People living with HIV (PLHIV) experience a disproportionately high symptom burden (e.g., fatigue, insomnia, pain) with few treatment options. These symptoms are frequent, distressing, often co-occur, and have significant consequences on the health and well-being of PLHIV, yet we know almost nothing about how to effectively mitigate them. Non-pharmacological treatment options are highly desirable for symptom management among PLHIV who already experience a high pill burden from multiple comorbid diseases. Our team previously reported that physical activity and better nutrition were associated with lower symptom intensity in PLHIV; but a clearer understanding of the effects of physical activity and diet is required to determine how these approaches can reduce symptom distress in this population. Building on these data, this project proposes to examine the effect of two promising non-pharmacological strategies, Physical Activity Routines And Dietary Intake, on the longitudinal Symptom Experience of PLHIV (PARADISE-HIV). The PARADISE-HIV study is an observational, longitudinal study that will utilize the substantial infrastructure of the Centers for AIDS Research (CFAR) Network of Integrated Clinical Systems (CNICS) to examine physical activity and dietary patterns and symptom burden of 850 PLHIV over four years. This study will occur in four demographically diverse HIV clinics [Case Western Reserve University (Cleveland, Ohio), University of Alabama at Birmingham (Birmingham, Alabama), University of Washington (Seattle, Washington) and Fenway Health Institute (Boston, Massachusetts)]. PARADISE-HIV will overcome the limitations of previous studies by 1) enrolling a large, demographically and geographically diverse, clinic-based sample of PLHIV, 2) examining the relationship between physical activity, dietary intake and symptom burden over time, and 3) using prospective, gold-standard measures of physical activity (i.e., triaxial accelerometry) and dietary intake (i.e., 24-hour diet recalls). Anthropomorphic and physical fitness factors will be assessed as potential mediators of physical activity and dietary intake on symptom burden and intensity. When our aims are accomplished we will have precise, definitive, high-quality data describing the impact of physical activity and diet on symptoms in PLHIV. These data can be used clinically to provide feedback to HIV health care providers on the physical activity and dietary intake of their patients. The PARADISE-HIV study will also have a significant scientific impact and will inform the next phase of this program of research. These findings will be used to develop an individually-targeted, clinic-based intervention to improve physical activity and dietary intake that will eventually reduce symptoms among PLHIV. They will also be used to examine biological and clinical mechanisms that lead to the prevalent unremitting symptoms experienced by PLHIV. Thus, the proposed study is likely to stimulate novel research that will have a long-term impact on the health and quality of life of PLHIV.

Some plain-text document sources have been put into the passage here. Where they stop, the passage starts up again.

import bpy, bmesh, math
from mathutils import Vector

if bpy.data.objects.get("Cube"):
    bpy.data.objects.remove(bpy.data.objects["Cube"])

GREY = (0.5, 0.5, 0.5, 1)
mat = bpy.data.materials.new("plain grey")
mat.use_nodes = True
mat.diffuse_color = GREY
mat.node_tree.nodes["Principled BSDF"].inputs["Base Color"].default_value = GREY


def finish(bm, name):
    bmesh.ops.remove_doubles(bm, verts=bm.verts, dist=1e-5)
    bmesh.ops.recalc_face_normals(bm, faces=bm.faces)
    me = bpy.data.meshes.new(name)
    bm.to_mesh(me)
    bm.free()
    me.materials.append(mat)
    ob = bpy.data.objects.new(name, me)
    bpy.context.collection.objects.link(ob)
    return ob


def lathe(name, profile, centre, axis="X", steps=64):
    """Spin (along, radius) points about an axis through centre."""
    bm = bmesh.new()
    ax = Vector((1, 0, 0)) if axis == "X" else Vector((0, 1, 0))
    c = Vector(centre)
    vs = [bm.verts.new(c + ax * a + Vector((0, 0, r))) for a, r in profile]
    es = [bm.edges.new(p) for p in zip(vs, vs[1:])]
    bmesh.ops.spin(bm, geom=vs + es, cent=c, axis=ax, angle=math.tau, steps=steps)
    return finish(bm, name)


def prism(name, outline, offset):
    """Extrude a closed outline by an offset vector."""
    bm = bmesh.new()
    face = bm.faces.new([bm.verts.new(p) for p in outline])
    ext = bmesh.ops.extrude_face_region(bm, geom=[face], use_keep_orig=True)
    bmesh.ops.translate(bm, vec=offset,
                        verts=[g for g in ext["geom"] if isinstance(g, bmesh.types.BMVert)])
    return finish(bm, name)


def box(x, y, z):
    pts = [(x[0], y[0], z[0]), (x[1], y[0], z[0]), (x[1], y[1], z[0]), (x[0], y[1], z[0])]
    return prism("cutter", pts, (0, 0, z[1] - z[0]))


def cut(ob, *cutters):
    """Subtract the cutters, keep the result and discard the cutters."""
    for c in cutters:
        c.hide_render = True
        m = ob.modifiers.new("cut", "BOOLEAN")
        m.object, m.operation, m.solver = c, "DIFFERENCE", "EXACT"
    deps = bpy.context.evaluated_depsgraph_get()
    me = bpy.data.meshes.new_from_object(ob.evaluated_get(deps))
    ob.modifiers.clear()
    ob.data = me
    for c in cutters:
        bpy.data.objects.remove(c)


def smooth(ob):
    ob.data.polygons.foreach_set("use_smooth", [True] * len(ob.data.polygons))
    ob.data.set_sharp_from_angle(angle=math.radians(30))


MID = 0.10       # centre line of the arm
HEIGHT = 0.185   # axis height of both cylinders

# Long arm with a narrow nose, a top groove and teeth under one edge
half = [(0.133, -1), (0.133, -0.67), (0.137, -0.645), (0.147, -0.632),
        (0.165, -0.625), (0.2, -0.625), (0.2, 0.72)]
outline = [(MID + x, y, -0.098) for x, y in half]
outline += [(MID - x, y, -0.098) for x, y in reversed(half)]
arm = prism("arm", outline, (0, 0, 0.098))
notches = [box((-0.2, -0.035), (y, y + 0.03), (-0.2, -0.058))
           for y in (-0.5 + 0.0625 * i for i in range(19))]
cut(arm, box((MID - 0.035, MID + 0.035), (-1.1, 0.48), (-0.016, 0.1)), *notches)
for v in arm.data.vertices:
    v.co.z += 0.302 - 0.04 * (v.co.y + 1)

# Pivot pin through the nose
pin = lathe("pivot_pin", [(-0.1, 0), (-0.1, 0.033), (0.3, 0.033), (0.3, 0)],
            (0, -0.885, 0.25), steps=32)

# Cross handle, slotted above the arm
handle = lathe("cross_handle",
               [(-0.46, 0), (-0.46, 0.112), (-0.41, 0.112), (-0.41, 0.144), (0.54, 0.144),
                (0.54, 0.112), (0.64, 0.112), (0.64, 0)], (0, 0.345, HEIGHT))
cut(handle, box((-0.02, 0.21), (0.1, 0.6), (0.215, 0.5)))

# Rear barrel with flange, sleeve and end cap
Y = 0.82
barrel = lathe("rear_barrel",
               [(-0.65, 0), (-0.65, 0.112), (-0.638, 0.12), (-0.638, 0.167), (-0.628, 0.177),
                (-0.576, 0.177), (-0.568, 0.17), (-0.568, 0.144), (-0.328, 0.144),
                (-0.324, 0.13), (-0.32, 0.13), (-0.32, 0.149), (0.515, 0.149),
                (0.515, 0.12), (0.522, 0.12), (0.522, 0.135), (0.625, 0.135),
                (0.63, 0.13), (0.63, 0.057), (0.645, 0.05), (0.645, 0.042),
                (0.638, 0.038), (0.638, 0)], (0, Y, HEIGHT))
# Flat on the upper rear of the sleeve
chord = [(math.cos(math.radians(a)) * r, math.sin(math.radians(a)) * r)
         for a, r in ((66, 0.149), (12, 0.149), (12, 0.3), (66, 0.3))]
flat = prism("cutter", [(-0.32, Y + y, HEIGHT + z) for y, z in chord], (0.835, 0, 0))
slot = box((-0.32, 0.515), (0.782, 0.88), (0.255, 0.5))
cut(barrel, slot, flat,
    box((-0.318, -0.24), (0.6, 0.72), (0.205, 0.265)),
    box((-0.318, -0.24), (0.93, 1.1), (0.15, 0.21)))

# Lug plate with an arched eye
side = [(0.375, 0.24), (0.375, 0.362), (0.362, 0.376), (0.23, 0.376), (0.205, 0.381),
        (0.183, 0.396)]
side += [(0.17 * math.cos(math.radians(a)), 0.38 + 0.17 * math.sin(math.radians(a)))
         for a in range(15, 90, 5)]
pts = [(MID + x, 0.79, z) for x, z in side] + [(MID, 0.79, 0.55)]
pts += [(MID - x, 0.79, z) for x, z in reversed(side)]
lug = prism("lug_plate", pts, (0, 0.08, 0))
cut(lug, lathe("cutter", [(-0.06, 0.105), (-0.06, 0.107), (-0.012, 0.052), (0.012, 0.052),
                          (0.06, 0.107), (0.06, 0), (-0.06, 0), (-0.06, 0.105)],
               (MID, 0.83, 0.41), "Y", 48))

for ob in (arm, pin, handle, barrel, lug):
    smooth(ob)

Strategies to reduce the high symptom distress among people living with HIV (PLHIV) are urgently needed. Our study examines how two promising symptom management strategies, physical activity and good dietary intake, impact symptom burden and intensity among PLHIV over time. These strategies can be incorporated into ongoing health promotion initiatives in HIV specialty clinics nationwide.